You, Too, May Be A Guerrilla
Anyone who thinks his country might be invaded-which means anyone now alive-would do well to read "Yank" Levy's Guerrilla Warfare-for instructions on how to harass invaders. Author Levy, 44, a Canadian-born soldier of fortune, now instructor of British Home Guards, has compiled a civilian's manual of mayhem and informal murder. His book is a brief, businesslike discussion of contemporary strategy, tactics and tricks for people caught in an invasion, with dozens of helpful hints on hamstringing, backstabbing, sniping and other dust-biting dodges. Author Levy urges householders to organize right away, study the neighborhood topography, spend pre-invasion days learning how to be "a sinister shadow."
Sinister Shadow. The guerrilla should wear clothes of neutral color, should festoon himself with twigs, barks, leaves for camouflage. He may signal his colleagues with bird whistles, remembering always to use the calls of birds in season.
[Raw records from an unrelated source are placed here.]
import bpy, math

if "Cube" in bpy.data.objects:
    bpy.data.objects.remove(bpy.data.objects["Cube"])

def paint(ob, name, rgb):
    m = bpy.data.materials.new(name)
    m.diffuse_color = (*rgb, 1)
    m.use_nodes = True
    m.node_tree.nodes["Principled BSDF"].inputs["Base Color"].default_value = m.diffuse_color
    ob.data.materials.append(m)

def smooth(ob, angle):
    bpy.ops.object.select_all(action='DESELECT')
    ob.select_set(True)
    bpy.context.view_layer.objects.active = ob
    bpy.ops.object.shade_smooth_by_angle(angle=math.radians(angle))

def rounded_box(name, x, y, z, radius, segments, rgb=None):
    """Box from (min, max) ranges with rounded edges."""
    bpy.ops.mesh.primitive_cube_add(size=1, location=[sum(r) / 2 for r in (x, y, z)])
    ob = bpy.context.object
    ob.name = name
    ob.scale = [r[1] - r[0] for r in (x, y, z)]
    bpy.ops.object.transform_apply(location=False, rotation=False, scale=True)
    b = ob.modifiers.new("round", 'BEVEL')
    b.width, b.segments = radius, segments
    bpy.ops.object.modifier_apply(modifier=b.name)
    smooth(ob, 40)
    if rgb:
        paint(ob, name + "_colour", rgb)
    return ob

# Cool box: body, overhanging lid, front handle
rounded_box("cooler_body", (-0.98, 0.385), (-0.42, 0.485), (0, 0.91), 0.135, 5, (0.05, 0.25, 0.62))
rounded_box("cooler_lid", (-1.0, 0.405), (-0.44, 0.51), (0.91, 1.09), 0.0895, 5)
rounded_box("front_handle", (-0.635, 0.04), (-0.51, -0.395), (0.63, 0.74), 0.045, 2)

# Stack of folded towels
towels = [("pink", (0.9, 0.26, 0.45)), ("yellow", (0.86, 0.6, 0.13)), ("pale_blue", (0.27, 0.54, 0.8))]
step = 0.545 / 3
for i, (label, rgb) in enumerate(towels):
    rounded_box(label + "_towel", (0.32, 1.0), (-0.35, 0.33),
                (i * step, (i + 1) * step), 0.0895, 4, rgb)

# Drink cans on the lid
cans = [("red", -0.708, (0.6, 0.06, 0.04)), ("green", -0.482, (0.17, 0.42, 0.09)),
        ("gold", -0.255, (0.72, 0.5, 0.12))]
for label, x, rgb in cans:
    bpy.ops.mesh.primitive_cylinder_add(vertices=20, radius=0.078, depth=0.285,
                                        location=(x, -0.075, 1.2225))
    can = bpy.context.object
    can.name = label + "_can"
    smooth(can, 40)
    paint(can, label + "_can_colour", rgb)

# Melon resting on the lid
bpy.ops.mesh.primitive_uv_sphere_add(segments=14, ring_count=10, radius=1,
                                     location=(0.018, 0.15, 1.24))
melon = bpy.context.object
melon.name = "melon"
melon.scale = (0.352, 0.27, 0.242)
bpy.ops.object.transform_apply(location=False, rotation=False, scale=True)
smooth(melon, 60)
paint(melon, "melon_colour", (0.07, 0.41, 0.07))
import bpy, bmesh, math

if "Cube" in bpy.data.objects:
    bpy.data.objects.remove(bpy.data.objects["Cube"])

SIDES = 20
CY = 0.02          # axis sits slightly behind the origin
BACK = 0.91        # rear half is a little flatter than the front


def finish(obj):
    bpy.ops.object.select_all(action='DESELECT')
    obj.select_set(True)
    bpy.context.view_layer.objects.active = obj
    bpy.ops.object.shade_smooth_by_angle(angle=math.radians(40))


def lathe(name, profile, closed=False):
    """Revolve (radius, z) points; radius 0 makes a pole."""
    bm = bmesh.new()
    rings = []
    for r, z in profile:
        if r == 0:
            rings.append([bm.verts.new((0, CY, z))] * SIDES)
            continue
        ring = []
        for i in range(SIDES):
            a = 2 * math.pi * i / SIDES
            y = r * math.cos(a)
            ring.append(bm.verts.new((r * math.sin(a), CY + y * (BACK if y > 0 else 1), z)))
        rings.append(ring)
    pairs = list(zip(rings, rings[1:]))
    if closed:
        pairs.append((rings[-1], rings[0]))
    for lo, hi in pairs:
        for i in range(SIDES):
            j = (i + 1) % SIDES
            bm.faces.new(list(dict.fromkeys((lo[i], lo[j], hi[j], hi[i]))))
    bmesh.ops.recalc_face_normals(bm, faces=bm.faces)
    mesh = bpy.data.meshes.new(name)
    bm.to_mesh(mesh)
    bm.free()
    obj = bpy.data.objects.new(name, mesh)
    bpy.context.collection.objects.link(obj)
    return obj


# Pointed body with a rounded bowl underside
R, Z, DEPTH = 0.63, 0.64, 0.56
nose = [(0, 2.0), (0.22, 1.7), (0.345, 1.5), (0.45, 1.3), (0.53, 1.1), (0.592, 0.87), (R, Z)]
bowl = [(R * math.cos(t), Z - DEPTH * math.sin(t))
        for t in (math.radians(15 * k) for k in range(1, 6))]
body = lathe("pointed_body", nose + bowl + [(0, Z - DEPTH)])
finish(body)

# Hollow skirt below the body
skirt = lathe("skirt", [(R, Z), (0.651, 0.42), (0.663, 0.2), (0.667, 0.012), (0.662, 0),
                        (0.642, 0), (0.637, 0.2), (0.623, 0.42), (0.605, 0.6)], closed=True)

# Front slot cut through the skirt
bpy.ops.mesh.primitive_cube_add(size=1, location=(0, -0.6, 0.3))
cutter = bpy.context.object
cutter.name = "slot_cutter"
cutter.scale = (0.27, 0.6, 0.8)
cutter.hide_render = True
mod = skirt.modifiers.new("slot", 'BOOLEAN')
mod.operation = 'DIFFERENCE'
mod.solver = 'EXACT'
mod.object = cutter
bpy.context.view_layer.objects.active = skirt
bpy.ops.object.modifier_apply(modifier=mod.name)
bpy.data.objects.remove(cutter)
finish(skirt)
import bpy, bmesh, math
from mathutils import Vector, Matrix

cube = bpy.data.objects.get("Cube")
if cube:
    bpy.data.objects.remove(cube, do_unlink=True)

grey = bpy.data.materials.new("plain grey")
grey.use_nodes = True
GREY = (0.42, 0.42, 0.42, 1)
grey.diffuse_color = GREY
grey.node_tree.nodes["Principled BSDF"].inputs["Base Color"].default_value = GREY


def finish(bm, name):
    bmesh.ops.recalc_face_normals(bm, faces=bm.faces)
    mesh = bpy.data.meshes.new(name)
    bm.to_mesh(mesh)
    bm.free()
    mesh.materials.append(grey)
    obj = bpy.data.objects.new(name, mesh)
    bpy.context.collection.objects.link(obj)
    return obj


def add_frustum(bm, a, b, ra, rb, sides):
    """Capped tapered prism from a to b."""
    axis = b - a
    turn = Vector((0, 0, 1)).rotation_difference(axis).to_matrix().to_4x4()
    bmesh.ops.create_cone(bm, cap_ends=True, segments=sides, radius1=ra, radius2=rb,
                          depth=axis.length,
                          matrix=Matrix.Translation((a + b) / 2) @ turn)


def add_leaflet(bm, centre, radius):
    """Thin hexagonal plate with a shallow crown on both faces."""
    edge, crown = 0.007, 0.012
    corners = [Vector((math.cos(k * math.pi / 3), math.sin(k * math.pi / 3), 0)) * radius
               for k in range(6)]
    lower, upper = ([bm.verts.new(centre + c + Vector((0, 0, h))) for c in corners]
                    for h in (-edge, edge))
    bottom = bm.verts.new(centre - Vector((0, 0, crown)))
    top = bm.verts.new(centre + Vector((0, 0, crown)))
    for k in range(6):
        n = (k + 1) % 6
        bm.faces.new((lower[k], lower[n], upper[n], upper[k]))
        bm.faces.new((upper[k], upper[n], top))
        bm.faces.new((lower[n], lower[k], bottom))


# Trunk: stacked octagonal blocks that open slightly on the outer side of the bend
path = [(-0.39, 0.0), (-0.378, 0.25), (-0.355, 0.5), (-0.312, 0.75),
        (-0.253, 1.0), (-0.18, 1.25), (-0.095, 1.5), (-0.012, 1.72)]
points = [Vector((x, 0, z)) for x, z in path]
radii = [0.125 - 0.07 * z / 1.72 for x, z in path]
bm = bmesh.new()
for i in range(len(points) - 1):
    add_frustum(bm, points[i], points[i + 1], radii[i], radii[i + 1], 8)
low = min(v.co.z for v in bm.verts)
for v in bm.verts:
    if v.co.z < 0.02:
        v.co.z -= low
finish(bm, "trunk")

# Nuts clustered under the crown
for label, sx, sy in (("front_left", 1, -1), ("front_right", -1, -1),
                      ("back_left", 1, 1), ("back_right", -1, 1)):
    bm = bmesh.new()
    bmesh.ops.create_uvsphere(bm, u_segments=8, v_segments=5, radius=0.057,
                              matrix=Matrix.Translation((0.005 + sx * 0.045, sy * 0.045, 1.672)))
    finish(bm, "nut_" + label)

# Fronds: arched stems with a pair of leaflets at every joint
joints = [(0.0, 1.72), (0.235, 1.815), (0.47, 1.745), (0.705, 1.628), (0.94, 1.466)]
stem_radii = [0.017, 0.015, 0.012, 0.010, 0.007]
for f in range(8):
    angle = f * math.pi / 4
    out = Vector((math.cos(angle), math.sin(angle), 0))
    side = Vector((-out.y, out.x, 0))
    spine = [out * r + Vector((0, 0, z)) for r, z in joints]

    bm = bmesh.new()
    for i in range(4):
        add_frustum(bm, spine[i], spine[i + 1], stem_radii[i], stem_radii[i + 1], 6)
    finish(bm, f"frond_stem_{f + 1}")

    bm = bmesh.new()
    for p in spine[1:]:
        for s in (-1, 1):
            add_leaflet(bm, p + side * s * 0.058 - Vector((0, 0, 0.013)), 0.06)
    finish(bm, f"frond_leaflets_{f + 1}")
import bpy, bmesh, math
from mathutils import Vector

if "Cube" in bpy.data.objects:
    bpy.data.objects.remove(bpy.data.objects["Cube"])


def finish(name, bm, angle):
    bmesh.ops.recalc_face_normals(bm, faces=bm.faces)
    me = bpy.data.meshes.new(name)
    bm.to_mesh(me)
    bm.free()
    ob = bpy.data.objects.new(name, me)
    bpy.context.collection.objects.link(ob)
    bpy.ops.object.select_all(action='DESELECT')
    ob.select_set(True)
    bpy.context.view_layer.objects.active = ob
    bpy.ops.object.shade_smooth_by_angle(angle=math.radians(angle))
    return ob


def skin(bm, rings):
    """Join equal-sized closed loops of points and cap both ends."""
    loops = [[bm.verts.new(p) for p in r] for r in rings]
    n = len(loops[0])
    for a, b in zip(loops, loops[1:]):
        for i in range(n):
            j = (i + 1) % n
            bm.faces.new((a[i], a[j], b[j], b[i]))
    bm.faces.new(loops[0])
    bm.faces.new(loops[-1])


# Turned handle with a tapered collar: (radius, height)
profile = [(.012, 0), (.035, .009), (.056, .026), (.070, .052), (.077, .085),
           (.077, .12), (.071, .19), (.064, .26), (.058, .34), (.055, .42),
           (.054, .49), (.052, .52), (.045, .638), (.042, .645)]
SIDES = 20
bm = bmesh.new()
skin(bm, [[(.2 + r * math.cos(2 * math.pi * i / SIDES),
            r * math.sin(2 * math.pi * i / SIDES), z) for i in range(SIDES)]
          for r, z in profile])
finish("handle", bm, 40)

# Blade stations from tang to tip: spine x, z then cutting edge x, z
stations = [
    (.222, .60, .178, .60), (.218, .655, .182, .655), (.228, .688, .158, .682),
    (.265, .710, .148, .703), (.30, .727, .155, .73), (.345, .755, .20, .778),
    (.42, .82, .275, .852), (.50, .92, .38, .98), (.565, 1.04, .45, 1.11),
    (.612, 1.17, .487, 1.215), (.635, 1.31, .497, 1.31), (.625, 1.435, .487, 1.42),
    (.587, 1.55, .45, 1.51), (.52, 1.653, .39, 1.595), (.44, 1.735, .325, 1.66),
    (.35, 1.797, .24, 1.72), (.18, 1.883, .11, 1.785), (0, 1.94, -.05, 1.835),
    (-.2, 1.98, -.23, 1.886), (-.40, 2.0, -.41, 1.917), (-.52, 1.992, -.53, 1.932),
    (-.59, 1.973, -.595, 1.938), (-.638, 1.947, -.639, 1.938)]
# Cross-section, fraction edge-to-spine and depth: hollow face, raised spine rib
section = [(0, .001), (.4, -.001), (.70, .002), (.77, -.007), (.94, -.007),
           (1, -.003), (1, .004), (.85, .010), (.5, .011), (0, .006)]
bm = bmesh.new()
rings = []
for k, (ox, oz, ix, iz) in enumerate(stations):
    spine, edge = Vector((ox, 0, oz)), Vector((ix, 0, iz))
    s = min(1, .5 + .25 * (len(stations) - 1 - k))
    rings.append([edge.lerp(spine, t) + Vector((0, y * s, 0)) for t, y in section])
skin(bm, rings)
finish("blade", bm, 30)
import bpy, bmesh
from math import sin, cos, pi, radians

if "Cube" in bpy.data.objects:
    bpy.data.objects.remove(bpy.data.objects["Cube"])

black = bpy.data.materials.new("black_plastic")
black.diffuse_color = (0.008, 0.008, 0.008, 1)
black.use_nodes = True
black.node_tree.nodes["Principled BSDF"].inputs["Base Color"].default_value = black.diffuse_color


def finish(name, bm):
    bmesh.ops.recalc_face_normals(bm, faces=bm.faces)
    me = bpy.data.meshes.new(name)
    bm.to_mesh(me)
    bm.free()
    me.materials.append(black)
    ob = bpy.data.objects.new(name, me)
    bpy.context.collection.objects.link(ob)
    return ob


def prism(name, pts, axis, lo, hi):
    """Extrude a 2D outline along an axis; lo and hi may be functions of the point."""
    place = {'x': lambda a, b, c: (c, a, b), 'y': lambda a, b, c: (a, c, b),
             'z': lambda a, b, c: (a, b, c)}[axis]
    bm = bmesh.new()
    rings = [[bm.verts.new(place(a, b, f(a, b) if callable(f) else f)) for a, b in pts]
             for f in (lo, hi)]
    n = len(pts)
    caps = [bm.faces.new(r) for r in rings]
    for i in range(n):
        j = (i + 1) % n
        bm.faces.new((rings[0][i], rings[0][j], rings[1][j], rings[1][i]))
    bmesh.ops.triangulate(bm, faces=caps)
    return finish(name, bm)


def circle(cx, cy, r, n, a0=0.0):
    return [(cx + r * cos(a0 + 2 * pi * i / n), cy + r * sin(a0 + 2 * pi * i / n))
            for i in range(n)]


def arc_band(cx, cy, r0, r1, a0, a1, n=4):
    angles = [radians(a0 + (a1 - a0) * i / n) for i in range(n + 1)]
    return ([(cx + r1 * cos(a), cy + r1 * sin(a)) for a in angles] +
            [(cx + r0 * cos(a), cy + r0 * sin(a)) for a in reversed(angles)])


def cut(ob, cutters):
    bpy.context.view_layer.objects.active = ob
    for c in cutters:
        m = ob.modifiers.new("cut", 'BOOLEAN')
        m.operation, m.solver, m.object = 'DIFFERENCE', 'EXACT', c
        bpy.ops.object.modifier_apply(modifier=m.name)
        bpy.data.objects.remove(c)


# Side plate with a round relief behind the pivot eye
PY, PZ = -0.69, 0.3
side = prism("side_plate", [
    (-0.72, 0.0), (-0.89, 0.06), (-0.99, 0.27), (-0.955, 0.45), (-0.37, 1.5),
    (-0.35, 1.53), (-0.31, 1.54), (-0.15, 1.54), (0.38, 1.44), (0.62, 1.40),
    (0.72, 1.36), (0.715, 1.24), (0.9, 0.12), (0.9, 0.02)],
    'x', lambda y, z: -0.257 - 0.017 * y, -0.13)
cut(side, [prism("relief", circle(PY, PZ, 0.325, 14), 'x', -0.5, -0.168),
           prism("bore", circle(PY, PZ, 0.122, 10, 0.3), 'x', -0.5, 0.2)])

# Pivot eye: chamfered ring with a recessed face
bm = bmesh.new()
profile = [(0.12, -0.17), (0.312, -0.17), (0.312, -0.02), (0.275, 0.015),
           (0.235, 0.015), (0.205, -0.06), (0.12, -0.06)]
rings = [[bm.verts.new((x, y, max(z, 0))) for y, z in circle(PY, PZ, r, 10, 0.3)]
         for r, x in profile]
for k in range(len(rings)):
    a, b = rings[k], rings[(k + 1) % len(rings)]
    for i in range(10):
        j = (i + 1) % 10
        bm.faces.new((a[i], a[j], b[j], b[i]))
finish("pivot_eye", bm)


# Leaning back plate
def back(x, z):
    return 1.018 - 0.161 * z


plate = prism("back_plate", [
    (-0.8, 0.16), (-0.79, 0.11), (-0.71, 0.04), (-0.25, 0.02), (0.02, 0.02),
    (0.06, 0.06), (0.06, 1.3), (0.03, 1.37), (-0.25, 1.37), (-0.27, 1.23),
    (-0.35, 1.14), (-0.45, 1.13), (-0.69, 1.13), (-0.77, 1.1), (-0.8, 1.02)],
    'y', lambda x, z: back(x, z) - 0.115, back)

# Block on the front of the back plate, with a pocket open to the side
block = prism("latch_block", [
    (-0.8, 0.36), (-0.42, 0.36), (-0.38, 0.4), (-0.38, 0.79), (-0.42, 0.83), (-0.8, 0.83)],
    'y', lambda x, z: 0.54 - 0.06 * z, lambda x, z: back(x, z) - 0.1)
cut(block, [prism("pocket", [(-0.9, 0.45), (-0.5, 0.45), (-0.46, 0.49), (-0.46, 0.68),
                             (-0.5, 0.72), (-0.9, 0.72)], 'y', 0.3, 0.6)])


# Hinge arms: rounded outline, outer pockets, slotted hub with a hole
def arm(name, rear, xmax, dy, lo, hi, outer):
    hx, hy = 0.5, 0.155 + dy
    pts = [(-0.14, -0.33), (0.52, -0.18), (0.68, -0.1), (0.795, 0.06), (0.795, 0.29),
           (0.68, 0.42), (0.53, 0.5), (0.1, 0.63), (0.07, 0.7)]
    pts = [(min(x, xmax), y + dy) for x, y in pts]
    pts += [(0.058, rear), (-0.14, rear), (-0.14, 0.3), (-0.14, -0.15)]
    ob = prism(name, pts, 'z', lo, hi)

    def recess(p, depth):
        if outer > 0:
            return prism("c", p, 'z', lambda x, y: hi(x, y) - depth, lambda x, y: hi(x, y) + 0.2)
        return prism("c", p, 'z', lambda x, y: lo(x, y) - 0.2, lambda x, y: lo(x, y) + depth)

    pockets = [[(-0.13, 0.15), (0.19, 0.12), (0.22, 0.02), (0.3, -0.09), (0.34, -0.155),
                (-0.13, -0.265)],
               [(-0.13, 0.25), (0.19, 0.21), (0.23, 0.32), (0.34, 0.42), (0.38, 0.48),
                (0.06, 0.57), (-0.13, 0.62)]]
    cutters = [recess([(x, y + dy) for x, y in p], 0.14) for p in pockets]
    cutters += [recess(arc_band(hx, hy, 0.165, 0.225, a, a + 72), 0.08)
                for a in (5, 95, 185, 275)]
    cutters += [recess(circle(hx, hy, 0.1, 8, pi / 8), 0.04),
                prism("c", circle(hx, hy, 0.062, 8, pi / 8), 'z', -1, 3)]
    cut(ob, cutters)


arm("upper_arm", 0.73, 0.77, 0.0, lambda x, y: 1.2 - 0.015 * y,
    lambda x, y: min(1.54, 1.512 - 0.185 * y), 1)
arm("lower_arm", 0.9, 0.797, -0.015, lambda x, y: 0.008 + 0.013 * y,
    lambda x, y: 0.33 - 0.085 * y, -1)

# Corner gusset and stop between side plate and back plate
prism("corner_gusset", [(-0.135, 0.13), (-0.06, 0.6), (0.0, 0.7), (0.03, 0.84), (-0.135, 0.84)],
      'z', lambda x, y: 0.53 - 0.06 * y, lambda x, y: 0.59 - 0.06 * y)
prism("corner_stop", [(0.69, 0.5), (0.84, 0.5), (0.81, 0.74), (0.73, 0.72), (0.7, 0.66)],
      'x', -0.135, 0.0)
He never raises his face to airplanes, because a white face may be detected from the air.
Methods of ambush are important. A wire cable strung across a road at an angle will slide a motorcycle off into the ditch, where the cyclist can be slugged and searched. "Messages may be glued to the soles of the feet. Comb the hair; look between the toes." All kinds of decoys may be used to stop cyclists and staff cars or to make them swerve and crash: a couple of baby carriages covered with sacking, a pair of old auto headlamps, operated on batteries, set in the middle of the road. "To attract the closest attention of enemy car drivers or guards, prop up a dead Nazi where they will see him."
Destruction is one aim. A guerrilla learns how to derail and wreck trains, blow up tanks, destroy planes on the ground, dynamite bridges. He steals at night into the middle of an enemy motor lorry park, removes sparkplugs, drops an iron bolt into the engine, puts the plug back and steals away with the satisfaction of knowing that the engine will be ruined when someone tries to start it in the morning. Or he drops sugar lumps or pours linseed oil into a gas tank, which will immobilize a car by the time it has run four miles.
In taking sentries, advises Mr. Levy, the back is the best approach. If that is not possible, the guerrilla covers the sentry with his revolver, steps on his foot, unbuttons his tunic and jerks it down over his arms to lock them. "You may slap his ears with the revolver barrel, to intimidate him. . . . You should also drop his trousers to lock his feet."